Ravi Dhar, a professor at the Yale School of Management, stated that marketing strategy is changing the stakeholder capitalism of today’s world. He put forward a strategic value creation process consisting of four major steps. First is to identify the value drivers for different stakeholder categories. Second, corporations need to distinguish the “must do” tasks that are required for compliance with laws or industry norms from the “choose to do” opportunities that create lasting competitive differentiation. Third, companies must try to jointly solve problems that concern not only one stakeholder category but stakeholders at all business levels. Finally, companies should enable new systems and metrics so that they can successfully measure the impacts and outcomes of their strategies.
Steve Woolgar, a professor at the University of Oxford and the chairman of the World Brand Lab, said, “Brands are the image of a nation and I hope that more people around the world can learn about the story of China through Chinese brands. In the past 15 years, I have witnessed the rapid growth of Chinese brands, some of which already have a strong global influence, for example, these brands include State Grid, China Life, Haier, Beidahuang, Wuliangye, Tsingtao Beer, Double Star, Zhuyeqing Tea, HBIS Group, Hengli, China Southern Power Grid, XuZhou Construction Machinery, Snow Beer, Jomoo, Air China, China FAW, China Resources, etc.Sustainable economic growth in China is closely linked to the growth in the value of China's brands, which influence production and consumption, and ultimately contribute to economic growth.”

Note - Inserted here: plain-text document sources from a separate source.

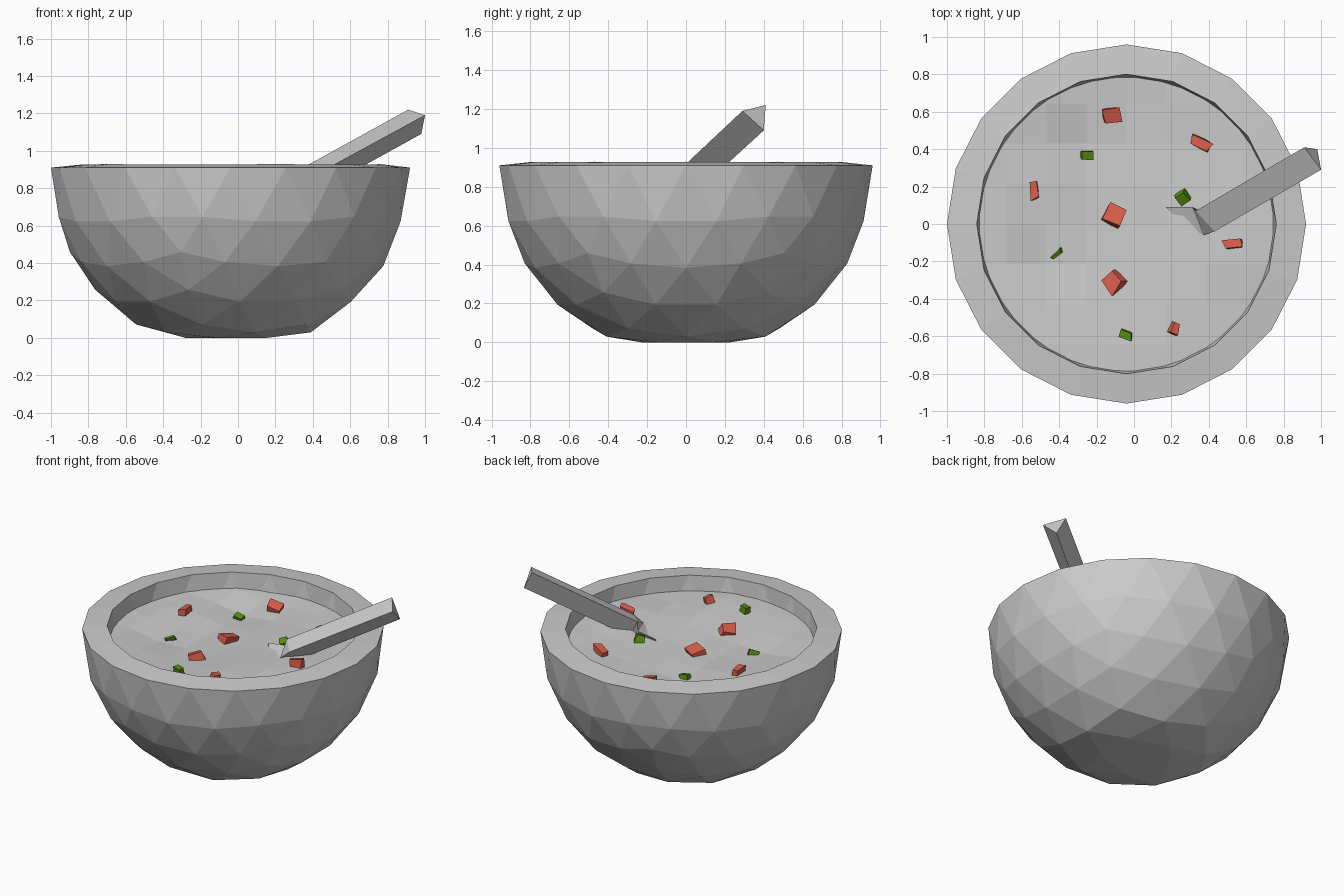
import bpy, bmesh, math, random
from mathutils import Vector, Matrix

if "Cube" in bpy.data.objects:
    bpy.data.objects.remove(bpy.data.objects["Cube"])

random.seed(4)
CX = -0.04          # bowl axis
RIM_Z = 0.91


def finish(bm, name, color=None):
    me = bpy.data.meshes.new(name)
    bm.to_mesh(me)
    bm.free()
    ob = bpy.data.objects.new(name, me)
    bpy.context.collection.objects.link(ob)
    if color:
        me.materials.append(color)
    return ob


def paint(name, rgb):
    m = bpy.data.materials.new(name)
    m.diffuse_color = (*rgb, 1)
    m.use_nodes = True
    m.node_tree.nodes["Principled BSDF"].inputs["Base Color"].default_value = m.diffuse_color
    return m


# Bowl: lower half of an icosphere, flattened foot, thick wall
bm = bmesh.new()
bmesh.ops.create_icosphere(bm, subdivisions=3, radius=0.96)
bmesh.ops.delete(bm, geom=[v for v in bm.verts if v.co.z > 0.01], context='VERTS')
for v in bm.verts:
    drop = 0.022 if v.co.z < -0.05 else 0     # everything below the rim hangs a little deeper
    v.co = Vector((v.co.x + CX, v.co.y, max(v.co.z + RIM_Z - drop, 0)))
bowl = finish(bm, "bowl")
wall = bowl.modifiers.new("wall", 'SOLIDIFY')
wall.thickness = 0.16
wall.offset = -1

# Vegetable pieces: x, y, z, size x, size y, turn
reds = [(-0.12, 0.58, 0.79, 0.11, 0.09, 5), (0.36, 0.43, 0.81, 0.12, 0.06, -30),
        (-0.53, 0.18, 0.815, 0.045, 0.11, 5), (-0.11, 0.04, 0.785, 0.11, 0.12, -25),
        (0.53, -0.11, 0.845, 0.11, 0.045, 5), (-0.11, -0.31, 0.795, 0.12, 0.12, 40),
        (0.21, -0.56, 0.835, 0.05, 0.07, -20)]
greens = [(-0.26, 0.37, 0.765, 0.07, 0.05, 0), (0.26, 0.145, 0.815, 0.07, 0.06, 35),
          (-0.41, -0.15, 0.775, 0.07, 0.02, 45), (-0.04, -0.59, 0.82, 0.07, 0.05, -20)]

# Soup surface follows the pieces inside and the fill line at the wall
anchors = [p[:3] for p in reds + greens]
anchors += [(CX + 0.8 * math.cos(i * math.pi / 6), 0.8 * math.sin(i * math.pi / 6), 0.822) for i in range(12)]


def soup_z(x, y):
    w = [1 / ((x - a[0]) ** 2 + (y - a[1]) ** 2 + 0.004) ** 1.5 for a in anchors]
    return sum(k * a[2] for k, a in zip(w, anchors)) / sum(w)


bm = bmesh.new()
bmesh.ops.create_grid(bm, x_segments=8, y_segments=8, size=0.86)
for v in bm.verts:
    v.co.x += CX
    v.co.z = soup_z(v.co.x, v.co.y)
for i in range(20):
    a = math.radians(18 * i + 9)
    n = Vector((math.cos(a), math.sin(a), 0))
    bmesh.ops.bisect_plane(bm, geom=bm.verts[:] + bm.edges[:] + bm.faces[:],
                           plane_co=Vector((CX, 0, 0)) + n * 0.787, plane_no=n, clear_outer=True)
finish(bm, "soup")


# Irregular, tilted little blocks floating in the soup
def piece(name, color, x, y, z, sx, sy, turn):
    bm = bmesh.new()
    bmesh.ops.create_cube(bm, size=1)
    for v in bm.verts:
        v.co = Vector((v.co.x * sx * random.uniform(0.6, 1.1),
                       v.co.y * sy * random.uniform(0.6, 1.1),
                       v.co.z * 0.075))
    tilt = Matrix.Rotation(random.uniform(-0.35, 0.35), 4, 'X') @ Matrix.Rotation(random.uniform(-0.35, 0.35), 4, 'Y')
    bm.transform(Matrix.Translation((x, y, z)) @ Matrix.Rotation(math.radians(turn), 4, 'Z') @ tilt)
    finish(bm, name, color)


red = paint("red", (0.70, 0.11, 0.07))
green = paint("green", (0.10, 0.27, 0.005))
for p in reds:
    piece("red_chunk", red, *p)
for p in greens:
    piece("green_chunk", green, *p)

# Spoon: three-sided handle lofted down to a flat half-sunken tip
sections = [
    [(0.91, 0.41, 1.22), (1.0, 0.29, 1.19), (0.98, 0.40, 1.09)],
    [(0.33, 0.07, 0.90), (0.43, -0.04, 0.88), (0.40, 0.05, 0.77)],
    [(0.31, 0.09, 0.845), (0.37, -0.06, 0.83), (0.34, 0.04, 0.75)],
    [(0.17, 0.09, 0.825), (0.24, 0.02, 0.80), (0.20, 0.06, 0.76)],
]
bm = bmesh.new()
rings = [[bm.verts.new(c) for c in s] for s in sections]
for a, b in zip(rings, rings[1:]):
    for i in range(3):
        j = (i + 1) % 3
        bm.faces.new((a[i], a[j], b[j], b[i]))
bm.faces.new(rings[0])
bm.faces.new(rings[-1])
bmesh.ops.recalc_face_normals(bm, faces=bm.faces[:])
finish(bm, "spoon")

William Mundell, the vice chairman of the World Brand Lab and a film producer, believes that brand awareness reflects, to a certain extent, national character and national spirit. Incorporating sustainable principles into brand strategy is essential for organizations to survive and thrive. Brand sustainability should benefit everyone involved at all business levels. By implementing sustainability measures for long-term returns, businesses can stay ahead of the curve and improve their brand visibility.